### EXCERPTED DATA
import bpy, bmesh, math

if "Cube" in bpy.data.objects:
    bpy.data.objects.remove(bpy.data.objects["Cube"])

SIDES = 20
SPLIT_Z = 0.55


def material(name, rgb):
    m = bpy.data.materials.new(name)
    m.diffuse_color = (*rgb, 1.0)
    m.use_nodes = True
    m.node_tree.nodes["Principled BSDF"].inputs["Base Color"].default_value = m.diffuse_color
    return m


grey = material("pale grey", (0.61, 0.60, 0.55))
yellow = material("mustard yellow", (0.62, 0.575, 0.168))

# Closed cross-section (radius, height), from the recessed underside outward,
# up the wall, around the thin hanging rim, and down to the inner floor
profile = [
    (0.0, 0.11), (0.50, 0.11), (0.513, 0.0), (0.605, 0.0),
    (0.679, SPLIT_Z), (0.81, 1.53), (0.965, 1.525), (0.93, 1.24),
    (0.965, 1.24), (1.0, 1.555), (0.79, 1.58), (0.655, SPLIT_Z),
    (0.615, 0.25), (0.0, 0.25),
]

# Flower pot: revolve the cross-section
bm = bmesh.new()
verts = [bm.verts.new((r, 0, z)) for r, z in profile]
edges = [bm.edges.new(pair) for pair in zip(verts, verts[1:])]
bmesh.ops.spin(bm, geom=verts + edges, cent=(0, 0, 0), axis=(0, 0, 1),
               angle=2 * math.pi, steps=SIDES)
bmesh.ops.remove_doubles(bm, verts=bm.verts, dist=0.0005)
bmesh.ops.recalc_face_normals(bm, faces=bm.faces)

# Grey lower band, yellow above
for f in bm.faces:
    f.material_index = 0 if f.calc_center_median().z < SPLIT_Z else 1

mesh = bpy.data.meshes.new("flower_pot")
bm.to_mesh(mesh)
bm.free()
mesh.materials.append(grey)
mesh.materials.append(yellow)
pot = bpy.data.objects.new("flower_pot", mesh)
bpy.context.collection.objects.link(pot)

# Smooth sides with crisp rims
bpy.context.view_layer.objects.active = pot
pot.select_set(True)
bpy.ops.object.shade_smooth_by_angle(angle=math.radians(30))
######
### EXCERPTED DATA
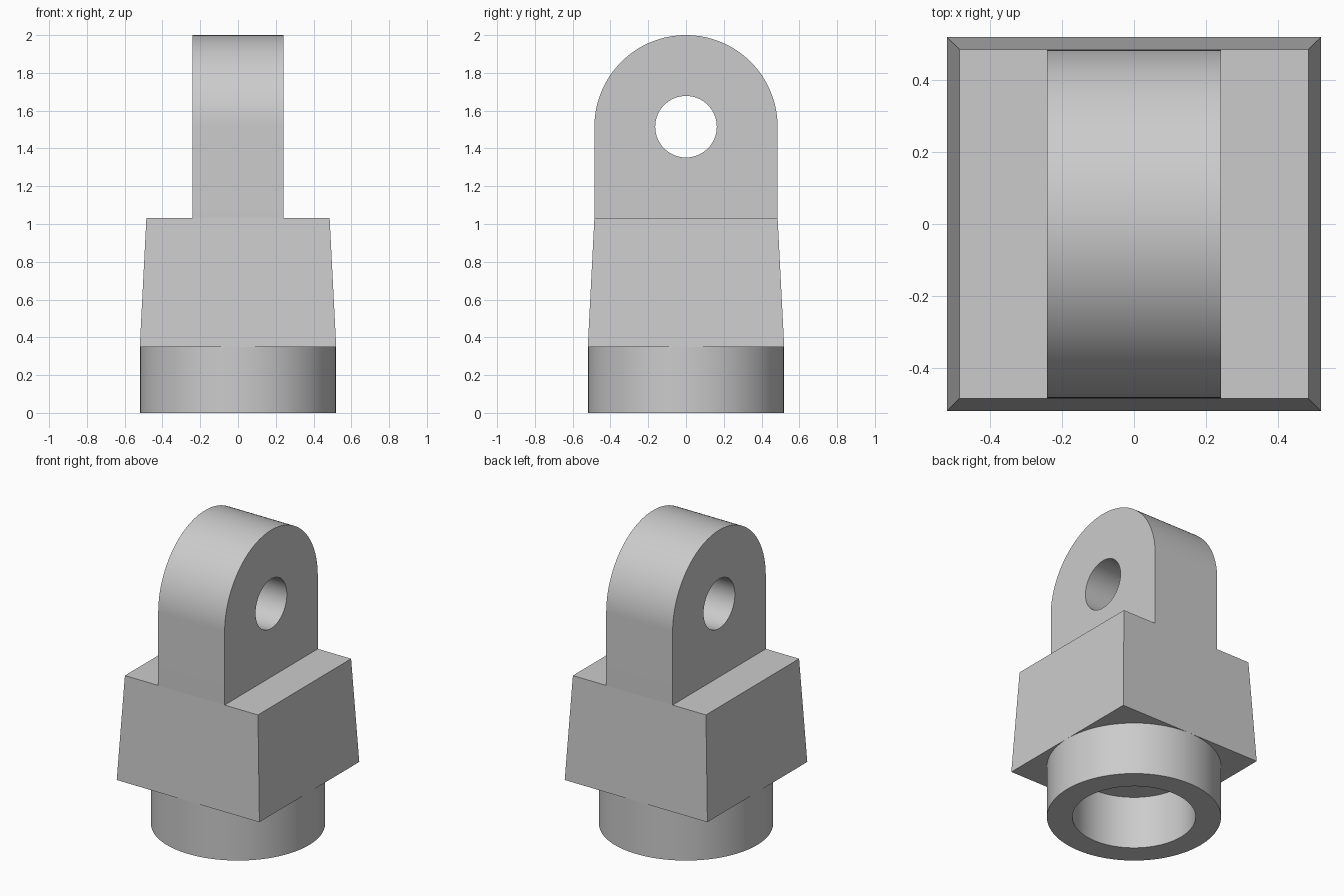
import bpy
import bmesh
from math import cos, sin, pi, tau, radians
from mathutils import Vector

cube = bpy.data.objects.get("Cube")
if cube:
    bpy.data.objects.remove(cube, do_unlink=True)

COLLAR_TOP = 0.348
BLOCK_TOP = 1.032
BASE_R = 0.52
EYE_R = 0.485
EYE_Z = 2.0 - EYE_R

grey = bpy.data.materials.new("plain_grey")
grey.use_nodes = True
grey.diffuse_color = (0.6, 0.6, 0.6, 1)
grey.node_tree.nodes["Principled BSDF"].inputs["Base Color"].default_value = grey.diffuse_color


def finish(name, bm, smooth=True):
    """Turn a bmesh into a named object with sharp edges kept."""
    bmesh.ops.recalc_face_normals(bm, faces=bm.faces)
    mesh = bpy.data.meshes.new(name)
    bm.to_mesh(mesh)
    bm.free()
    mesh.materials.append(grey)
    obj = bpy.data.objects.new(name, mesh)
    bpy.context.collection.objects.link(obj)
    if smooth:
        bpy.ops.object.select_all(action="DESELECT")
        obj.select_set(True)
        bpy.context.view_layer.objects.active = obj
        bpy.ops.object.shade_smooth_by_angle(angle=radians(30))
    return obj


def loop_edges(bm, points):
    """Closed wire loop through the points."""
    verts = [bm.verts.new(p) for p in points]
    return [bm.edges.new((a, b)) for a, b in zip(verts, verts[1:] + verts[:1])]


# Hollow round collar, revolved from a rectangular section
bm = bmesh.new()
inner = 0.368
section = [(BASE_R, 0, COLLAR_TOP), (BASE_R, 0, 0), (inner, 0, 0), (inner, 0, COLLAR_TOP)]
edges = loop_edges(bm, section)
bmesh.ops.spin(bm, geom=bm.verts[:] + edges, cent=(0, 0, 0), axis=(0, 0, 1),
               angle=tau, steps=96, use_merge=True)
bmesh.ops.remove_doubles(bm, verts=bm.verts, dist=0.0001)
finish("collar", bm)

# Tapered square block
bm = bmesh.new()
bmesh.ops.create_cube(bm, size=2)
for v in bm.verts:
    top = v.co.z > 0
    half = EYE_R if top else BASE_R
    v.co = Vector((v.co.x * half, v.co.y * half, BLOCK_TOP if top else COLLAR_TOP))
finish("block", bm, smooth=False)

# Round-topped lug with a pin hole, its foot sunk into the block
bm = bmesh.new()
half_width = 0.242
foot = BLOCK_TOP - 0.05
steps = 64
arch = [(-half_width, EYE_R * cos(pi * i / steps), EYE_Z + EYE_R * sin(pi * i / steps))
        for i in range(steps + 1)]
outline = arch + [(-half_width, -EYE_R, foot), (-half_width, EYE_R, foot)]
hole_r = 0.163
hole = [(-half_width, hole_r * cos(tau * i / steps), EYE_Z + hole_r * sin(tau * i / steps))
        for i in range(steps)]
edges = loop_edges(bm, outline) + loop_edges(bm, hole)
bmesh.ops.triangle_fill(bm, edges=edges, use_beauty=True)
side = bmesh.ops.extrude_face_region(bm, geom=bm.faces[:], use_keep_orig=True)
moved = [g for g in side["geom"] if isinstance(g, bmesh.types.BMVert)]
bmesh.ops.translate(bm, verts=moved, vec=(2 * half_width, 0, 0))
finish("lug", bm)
######
### EXCERPTED DATA
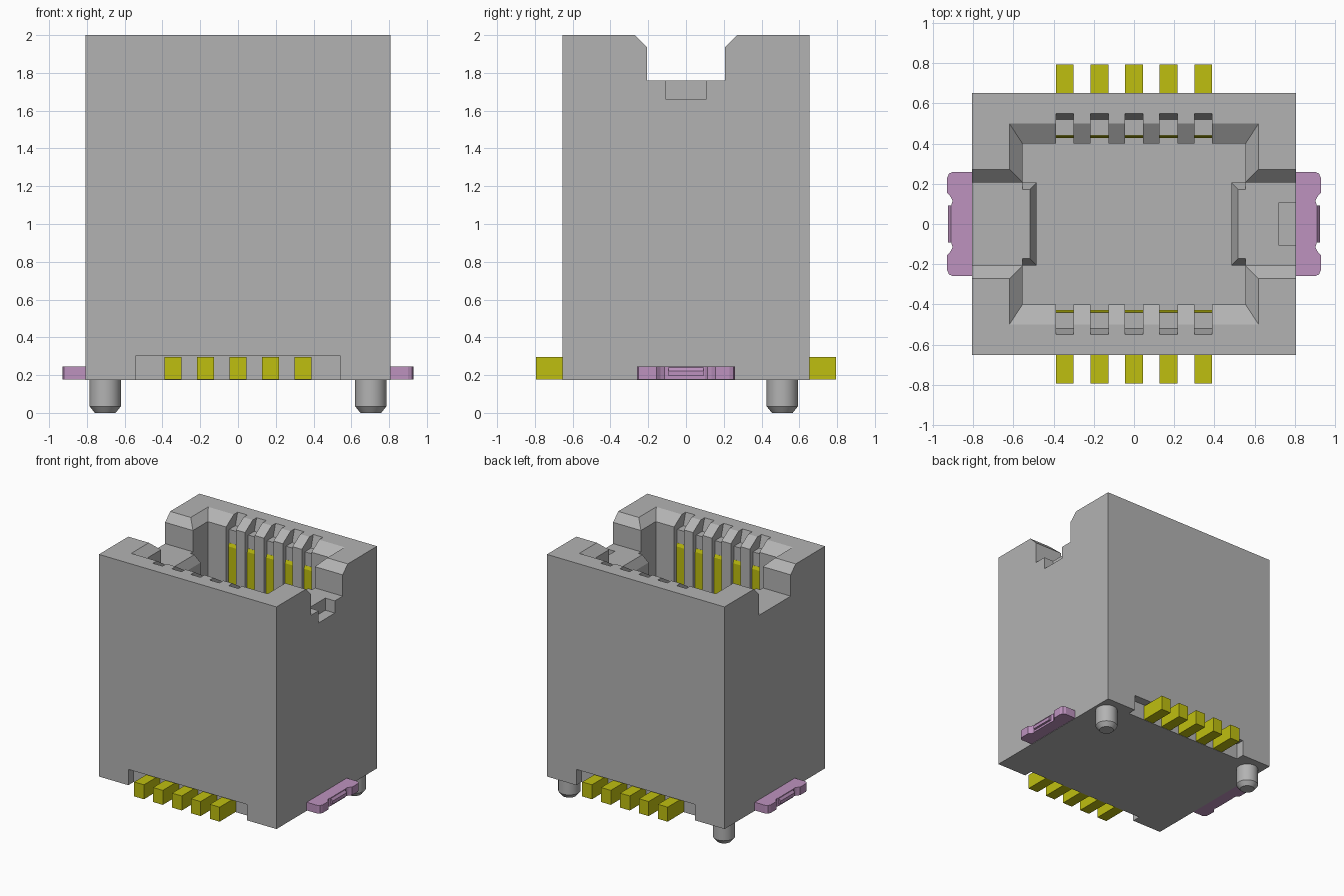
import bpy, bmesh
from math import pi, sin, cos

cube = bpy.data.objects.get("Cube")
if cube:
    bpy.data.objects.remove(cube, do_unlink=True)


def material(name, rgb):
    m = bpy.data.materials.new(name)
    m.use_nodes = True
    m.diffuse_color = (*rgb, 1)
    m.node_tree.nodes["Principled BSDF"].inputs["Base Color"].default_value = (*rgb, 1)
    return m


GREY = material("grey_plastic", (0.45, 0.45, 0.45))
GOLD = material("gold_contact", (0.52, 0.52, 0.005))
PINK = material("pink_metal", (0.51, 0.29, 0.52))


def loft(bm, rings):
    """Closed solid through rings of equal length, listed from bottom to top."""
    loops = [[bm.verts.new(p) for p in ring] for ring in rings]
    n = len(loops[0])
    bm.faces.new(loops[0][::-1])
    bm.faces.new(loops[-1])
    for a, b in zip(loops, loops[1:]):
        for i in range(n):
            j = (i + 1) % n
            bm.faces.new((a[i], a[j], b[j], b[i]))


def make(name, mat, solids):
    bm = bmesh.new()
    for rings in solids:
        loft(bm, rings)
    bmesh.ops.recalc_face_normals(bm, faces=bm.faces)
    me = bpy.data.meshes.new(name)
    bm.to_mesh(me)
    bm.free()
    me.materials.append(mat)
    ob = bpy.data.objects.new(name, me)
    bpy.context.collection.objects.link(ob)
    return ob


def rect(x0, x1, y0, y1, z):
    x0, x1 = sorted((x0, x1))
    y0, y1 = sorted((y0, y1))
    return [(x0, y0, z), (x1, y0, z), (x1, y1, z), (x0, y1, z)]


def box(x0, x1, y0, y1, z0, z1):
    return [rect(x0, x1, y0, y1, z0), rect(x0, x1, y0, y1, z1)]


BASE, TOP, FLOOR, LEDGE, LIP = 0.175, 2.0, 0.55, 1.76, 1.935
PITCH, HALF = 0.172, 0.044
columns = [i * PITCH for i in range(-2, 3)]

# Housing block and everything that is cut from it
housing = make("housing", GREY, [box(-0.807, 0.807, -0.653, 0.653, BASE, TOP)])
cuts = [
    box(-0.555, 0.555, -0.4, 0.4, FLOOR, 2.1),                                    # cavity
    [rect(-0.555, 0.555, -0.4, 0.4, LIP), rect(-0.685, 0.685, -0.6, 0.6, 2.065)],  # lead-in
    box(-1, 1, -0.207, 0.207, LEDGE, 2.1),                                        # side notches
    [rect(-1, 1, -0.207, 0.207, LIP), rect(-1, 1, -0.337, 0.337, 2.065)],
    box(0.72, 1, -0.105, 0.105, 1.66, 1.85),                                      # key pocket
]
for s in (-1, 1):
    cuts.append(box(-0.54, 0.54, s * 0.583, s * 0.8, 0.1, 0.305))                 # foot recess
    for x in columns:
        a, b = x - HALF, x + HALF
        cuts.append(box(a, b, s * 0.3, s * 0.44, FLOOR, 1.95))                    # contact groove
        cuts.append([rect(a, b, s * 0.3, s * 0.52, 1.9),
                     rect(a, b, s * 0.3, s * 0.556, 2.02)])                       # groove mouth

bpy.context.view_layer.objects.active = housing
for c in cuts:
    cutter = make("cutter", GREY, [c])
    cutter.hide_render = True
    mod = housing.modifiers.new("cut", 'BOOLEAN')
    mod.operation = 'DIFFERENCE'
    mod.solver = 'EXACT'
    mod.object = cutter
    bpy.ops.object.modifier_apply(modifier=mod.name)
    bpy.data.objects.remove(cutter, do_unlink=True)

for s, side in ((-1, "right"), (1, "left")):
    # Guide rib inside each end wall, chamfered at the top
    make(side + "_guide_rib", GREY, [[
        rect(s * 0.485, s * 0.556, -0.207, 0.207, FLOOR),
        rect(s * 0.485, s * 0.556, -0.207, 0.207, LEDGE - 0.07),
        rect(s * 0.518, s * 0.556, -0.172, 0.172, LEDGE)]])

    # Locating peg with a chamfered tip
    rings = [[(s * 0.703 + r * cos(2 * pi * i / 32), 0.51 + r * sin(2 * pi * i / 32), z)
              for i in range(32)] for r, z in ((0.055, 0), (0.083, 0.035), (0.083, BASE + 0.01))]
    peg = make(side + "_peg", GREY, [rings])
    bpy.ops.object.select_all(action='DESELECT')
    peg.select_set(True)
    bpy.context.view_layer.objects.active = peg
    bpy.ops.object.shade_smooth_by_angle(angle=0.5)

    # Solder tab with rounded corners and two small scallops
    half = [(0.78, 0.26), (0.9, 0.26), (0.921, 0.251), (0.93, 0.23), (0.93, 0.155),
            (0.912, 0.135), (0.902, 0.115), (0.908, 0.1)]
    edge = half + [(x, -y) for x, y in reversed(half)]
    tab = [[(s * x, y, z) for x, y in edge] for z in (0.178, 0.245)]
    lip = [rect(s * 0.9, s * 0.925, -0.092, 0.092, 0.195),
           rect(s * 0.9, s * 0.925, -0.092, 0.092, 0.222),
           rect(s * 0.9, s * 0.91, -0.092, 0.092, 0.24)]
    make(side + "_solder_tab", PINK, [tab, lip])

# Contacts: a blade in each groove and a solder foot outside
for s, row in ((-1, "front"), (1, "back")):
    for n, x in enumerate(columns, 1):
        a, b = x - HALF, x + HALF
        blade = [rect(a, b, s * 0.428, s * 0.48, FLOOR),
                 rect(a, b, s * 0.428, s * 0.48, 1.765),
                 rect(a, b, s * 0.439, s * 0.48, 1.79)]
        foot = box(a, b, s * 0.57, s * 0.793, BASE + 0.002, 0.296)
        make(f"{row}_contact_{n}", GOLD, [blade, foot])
######
#### WORK TO COMPLETE:
Check every line of the data for the string "geom". Give the number of lines that have it, and only that.

#### RESULT OF THIS EXERCISE:
4